Let \(M\) be an \(n \times n\) matrix, and let $$L \colon \Re^{n} \to \Re^{n}$$ be the linear transformation defined by \(L(v)=Mv\). Then the following statements are equivalent:

**a) ** If \(V\) is any vector in \(\Re^{n}\), then the system \(MX=V\) has exactly one solution.

**b) ** The matrix \(M\) is row-equivalent to the identity matrix.

**c) ** If \(v\) is any vector in \(\Re^{n}\), then \(L(x)=v\) has exactly one solution.

**d) ** The matrix \(M\) is invertible.

**e)** The homogeneous system \(MX=0\) has no non-zero solutions.

**f) ** The determinant of \(M\) is not equal to \(0\).

**g)** The matrix \(M\) is a product of elementary matrices of the form \(E_{j}^{i}, R^{i}(\lambda), S_{j}^{i}(\gamma)\) with \(\lambda \neq 0\).

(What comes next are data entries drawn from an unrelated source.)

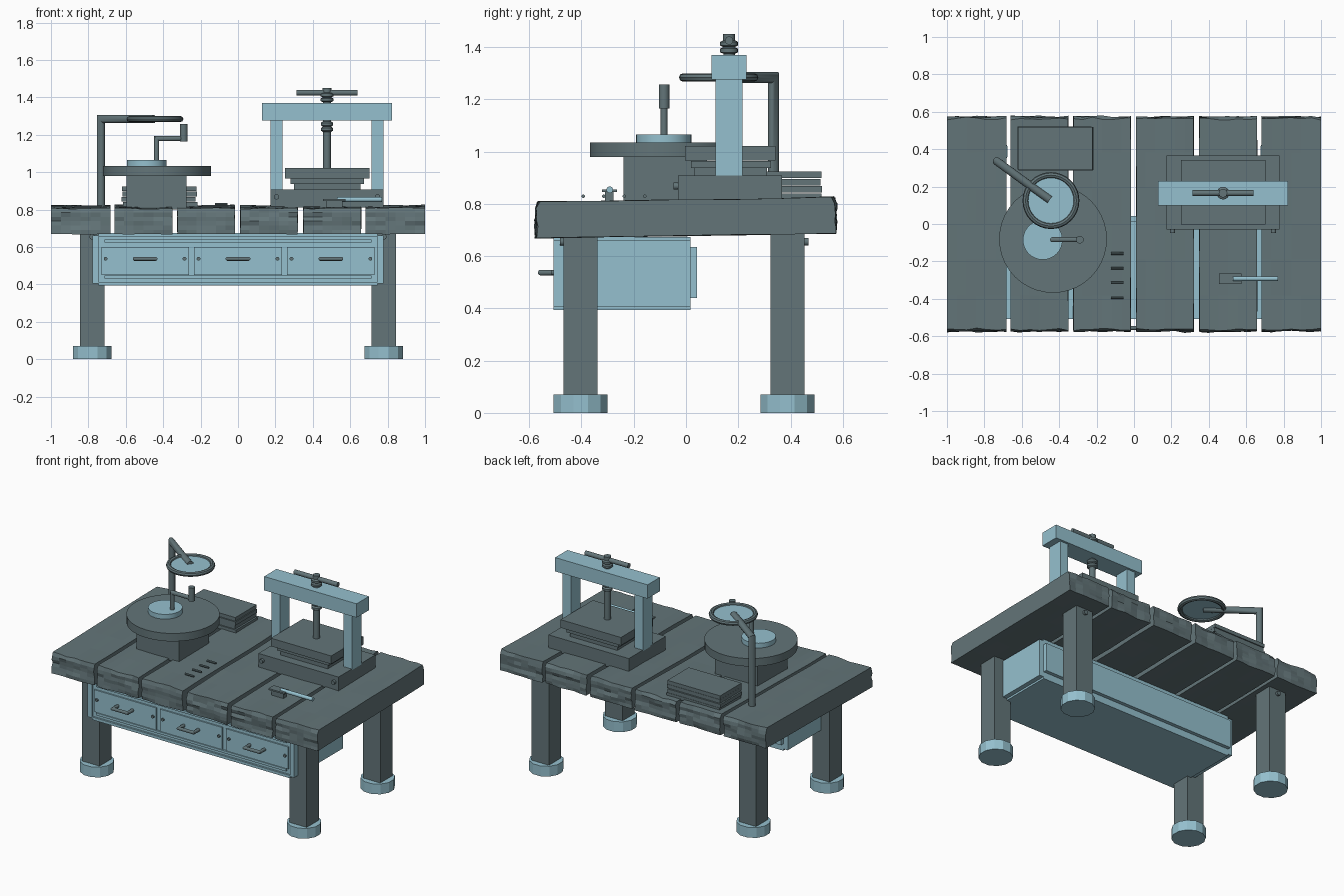
import bpy, bmesh, math, random
from mathutils import Vector, noise

if "Cube" in bpy.data.objects:
    bpy.data.objects.remove(bpy.data.objects["Cube"])

random.seed(4)


def material(name, rgb):
    m = bpy.data.materials.new(name)
    m.diffuse_color = (*rgb, 1)
    m.use_nodes = True
    m.node_tree.nodes["Principled BSDF"].inputs["Base Color"].default_value = m.diffuse_color
    return m


GREY = material("slate grey", (0.125, 0.178, 0.19))
BLUE = material("pale blue", (0.30, 0.53, 0.62))


def finish(name, bm, mat, smooth=False):
    bmesh.ops.recalc_face_normals(bm, faces=bm.faces)
    me = bpy.data.meshes.new(name)
    bm.to_mesh(me)
    bm.free()
    me.materials.append(mat)
    ob = bpy.data.objects.new(name, me)
    bpy.context.collection.objects.link(ob)
    if smooth:
        bpy.ops.object.select_all(action='DESELECT')
        ob.select_set(True)
        bpy.context.view_layer.objects.active = ob
        bpy.ops.object.shade_smooth_by_angle(angle=math.radians(35))
    return ob


def box(name, mat, x0, x1, y0, y1, z0, z1):
    bm = bmesh.new()
    bmesh.ops.create_cube(bm, size=1)
    for v in bm.verts:
        v.co = ((x0 + x1) / 2 + v.co.x * (x1 - x0), (y0 + y1) / 2 + v.co.y * (y1 - y0),
                (z0 + z1) / 2 + v.co.z * (z1 - z0))
    return finish(name, bm, mat)


def lathe(name, mat, x, y, profile, n=24, turn=0.0):
    """Closed solid turned around a vertical axis, profile = (radius, z)."""
    bm = bmesh.new()
    rings = [[bm.verts.new((x + r * math.cos(turn + 2 * math.pi * i / n),
                            y + r * math.sin(turn + 2 * math.pi * i / n), z)) for i in range(n)]
             for r, z in profile]
    for a, b in zip(rings, rings[1:]):
        for i in range(n):
            bm.faces.new((a[i], a[(i + 1) % n], b[(i + 1) % n], b[i]))
    bm.faces.new(rings[0])
    bm.faces.new(rings[-1])
    return finish(name, bm, mat, n > 12)


def tube(name, mat, pts, r, n=12):
    """Round rod swept through points with mitred corners."""
    pts = [Vector(p) for p in pts]
    bm = bmesh.new()
    d0 = (pts[1] - pts[0]).normalized()
    u = d0.orthogonal().normalized()
    w = d0.cross(u)
    ring = [pts[0] + r * (u * math.cos(2 * math.pi * i / n) + w * math.sin(2 * math.pi * i / n))
            for i in range(n)]
    prev = [bm.verts.new(p) for p in ring]
    bm.faces.new(prev)
    for k in range(1, len(pts)):
        d = (pts[k] - pts[k - 1]).normalized()
        cut = (d + (pts[k + 1] - pts[k]).normalized()) if k + 1 < len(pts) else d
        ring = [p + d * ((pts[k] - p).dot(cut) / d.dot(cut)) for p in ring]
        cur = [bm.verts.new(p) for p in ring]
        for i in range(n):
            bm.faces.new((prev[i], prev[(i + 1) % n], cur[(i + 1) % n], cur[i]))
        prev = cur
    bm.faces.new(prev)
    return finish(name, bm, mat, True)


# Rough table planks: gridded blocks with worn edges and ragged ends
def plank(i, x0, x1):
    bm = bmesh.new()
    bmesh.ops.create_cube(bm, size=2)
    bmesh.ops.subdivide_edges(bm, edges=bm.edges[:], cuts=5, use_grid_fill=True)
    for v in bm.verts:
        a, b, c = v.co
        p = Vector((a * 1.3 + i * 7.3, b * 2.5, c * 1.5))
        end = abs(b) > 0.99
        x = (x0 + x1) / 2 + a * (x1 - x0) / 2
        y = b * (0.572 + 0.013 * noise.noise(p * 1.4)) if end else b * 0.572
        z = 0.747 + 0.009 * b + c * 0.069
        if abs(a) > 0.99:
            x -= math.copysign(0.004 * (1 + noise.noise(p * 2)), a) if x0 > -0.9 and x1 < 0.9 else 0
        if c > 0.99:
            z += (0.010 if end else 0.004) * noise.noise(p + Vector((3, 1, 9)))
            if end:
                y -= math.copysign(0.008 * (1 + noise.noise(p * 2)), b)
        elif c < -0.99:
            z += 0.003 * noise.noise(p)
        v.co = (x, y, z)
    finish("table_plank_%d" % (i + 1), bm, GREY)


for i, (x0, x1) in enumerate([(-1, -.683), (-.663, -.347), (-.328, -.013),
                              (.008, .323), (.345, .662), (.682, 1)]):
    plank(i, x0, x1)

# Legs, feet and leg bolts
for sx in (-1, 1):
    for y, side in ((-.403, -1), (.388, 1)):
        x = sx * .78
        box("leg", GREY, x - .065, x + .065, y - .065, y + .065, .05, .69)
        lathe("foot", BLUE, x, y, [(.107, 0), (.107, .07)], 12, math.radians(15))
        tube("leg_bolt", GREY, [(x, y + side * .06, .655), (x, y + side * .08, .655)], .015)

# Drawer cabinet
box("cabinet_body", BLUE, -.745, .745, -.495, .017, .41, .66)
box("cabinet_bottom", BLUE, -.745, .745, -.507, .017, .393, .412)
box("cabinet_top", BLUE, -.745, .745, -.507, .017, .655, .674)
for s in (-1, 1):
    box("cabinet_side", BLUE, s * .762 - .016, s * .762 + .016, -.507, .017, .405, .662)
box("cabinet_back", BLUE, -.745, .745, .017, .042, .44, .635)
for z in (.632, .44):
    box("cabinet_rail", BLUE, -.715, .715, -.507, -.49, z - .008, z + .008)
for k in (-1, 0, 1):
    x = k * .497
    box("drawer_front", BLUE, x - .234, x + .234, -.504, -.49, .45, .60)
    tube("drawer_handle", GREY, [(x - .055, -.50, .537), (x - .055, -.556, .537),
                                 (x + .055, -.556, .537), (x + .055, -.50, .537)], .011)
    for s in (-1, 1):
        tube("drawer_stud", GREY, [(x + s * .211, -.50, .537), (x + s * .211, -.514, .537)], .01)

# Turning wheel with crank
box("wheel_base", GREY, -.595, -.275, -.24, .08, .80, .985)
lathe("wheel_disc", GREY, -.433, -.08, [(.288, .98), (.288, 1.034)], 40)
lathe("wheel_cap", BLUE, -.488, -.085, [(.106, 1.02), (.106, 1.066)], 32)
tube("crank_rod", GREY, [(-.435, -.084, 1.03), (-.435, -.084, 1.18), (-.29, -.084, 1.18)], .014)
tube("crank_grip", GREY, [(-.29, -.084, 1.165), (-.29, -.084, 1.257)], .021)

# Magnifier on a bent arm
tube("magnifier_arm", GREY, [(-.733, .335, .80), (-.733, .335, 1.284), (-.555, .205, 1.284),
                             (-.45, .13, 1.284)], .022)
bm = bmesh.new()
N, M, R, r = 32, 8, .136, .016
grid = [[bm.verts.new((-.444 + (R + r * math.cos(2 * math.pi * j / M)) * math.cos(2 * math.pi * i / N),
                       .125 + (R + r * math.cos(2 * math.pi * j / M)) * math.sin(2 * math.pi * i / N),
                       1.284 + r * math.sin(2 * math.pi * j / M))) for j in range(M)] for i in range(N)]
for i in range(N):
    for j in range(M):
        bm.faces.new((grid[i][j], grid[(i + 1) % N][j], grid[(i + 1) % N][(j + 1) % M], grid[i][(j + 1) % M]))
finish("magnifier_ring", bm, GREY, True)
lathe("magnifier_lens", BLUE, -.444, .125, [(.13, 1.28), (.13, 1.288)], 32)

# Stack of boards
for k, (dx, dy) in enumerate([(.005, 0), (-.004, .003), (.003, -.003), (0, 0)]):
    z = .815 + k * .028
    box("stacked_board", GREY, -.62 + dx, -.222 + dx, .288 + dy, .518 + dy, z, z + .025)

# Screw press
box("press_base", GREY, .174, .778, -.03, .367, .81, .908)
for x in (.206, .746):
    box("press_post", BLUE, x - .032, x + .032, .113, .216, .90, 1.28)
    tube("press_bolt", GREY, [(x, -.02, .868), (x, -.048, .868)], .014)
box("press_beam", BLUE, .128, .824, .098, .231, 1.276, 1.37)
box("press_lower_plate", GREY, .30, .655, .03, .31, .905, .94)
box("press_middle_plate", GREY, .28, .673, .02, .325, .938, .965)
box("press_platen", GREY, .25, .704, -.004, .343, .967, 1.022)
lathe("press_screw", GREY, .476, .165,
      [(.021, 1.01), (.021, 1.215), (.033, 1.222), (.033, 1.236), (.022, 1.243), (.033, 1.25),
       (.033, 1.264), (.022, 1.272), (.022, 1.375), (.034, 1.38), (.034, 1.394), (.022, 1.4),
       (.034, 1.406), (.034, 1.42), (.023, 1.426), (.023, 1.45)], 16)
tube("press_handle", GREY, [(.313, .165, 1.425), (.639, .165, 1.425)], .016)

# Scraper tool and small pegs
box("scraper_blade", GREY, .455, .575, -.322, -.265, .846, .856)
box("scraper_rest", GREY, .47, .56, -.31, -.277, .81, .847)
tube("scraper_handle", BLUE, [(.53, -.292, .854), (.77, -.292, .854)], .013)
for k in range(4):
    y = -.158 - k * .0785
    tube("small_peg", GREY, [(-.122, y, .829), (-.055, y, .829)], .007, 8)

**h) ** The transpose matrix \(M^{T}\) is invertible.

**i) ** The matrix \(M\) does not have \(0\) as an eigenvalue.

**j) ** The linear transformation \(L\) does not have \(0\) as an eigenvalue.

**k) ** The characteristic polynomial \(\det(\lambda I-M)\) does not have \(0\) as a root.

**l)** The columns (or rows) of \(M\) span \(\Re^n\).

**m) ** The columns (or rows) of \(M\) are linearly independent.

**n)** The columns (or rows) of \(M\) are a basis for \(\Re^{n}\).

**o) ** The linear transformation \(L\) is injective.

**p) ** The linear transformation \(L\) is surjective.

**q) ** The linear transformation \(L\) is bijective.

**Note: it is important that \(M\) be an \(n \times n\) matrix! If \(M\) is not square, then it can't be invertible, and many of the statements above are no longer equivalent to each other.**

**Proof**

Many of these equivalences were proved earlier in other chapters. Some were left as review questions or sample final questions. The rest are left as exercises for the reader.

### Contributor

David Cherney, Tom Denton, and Andrew Waldron (UC Davis)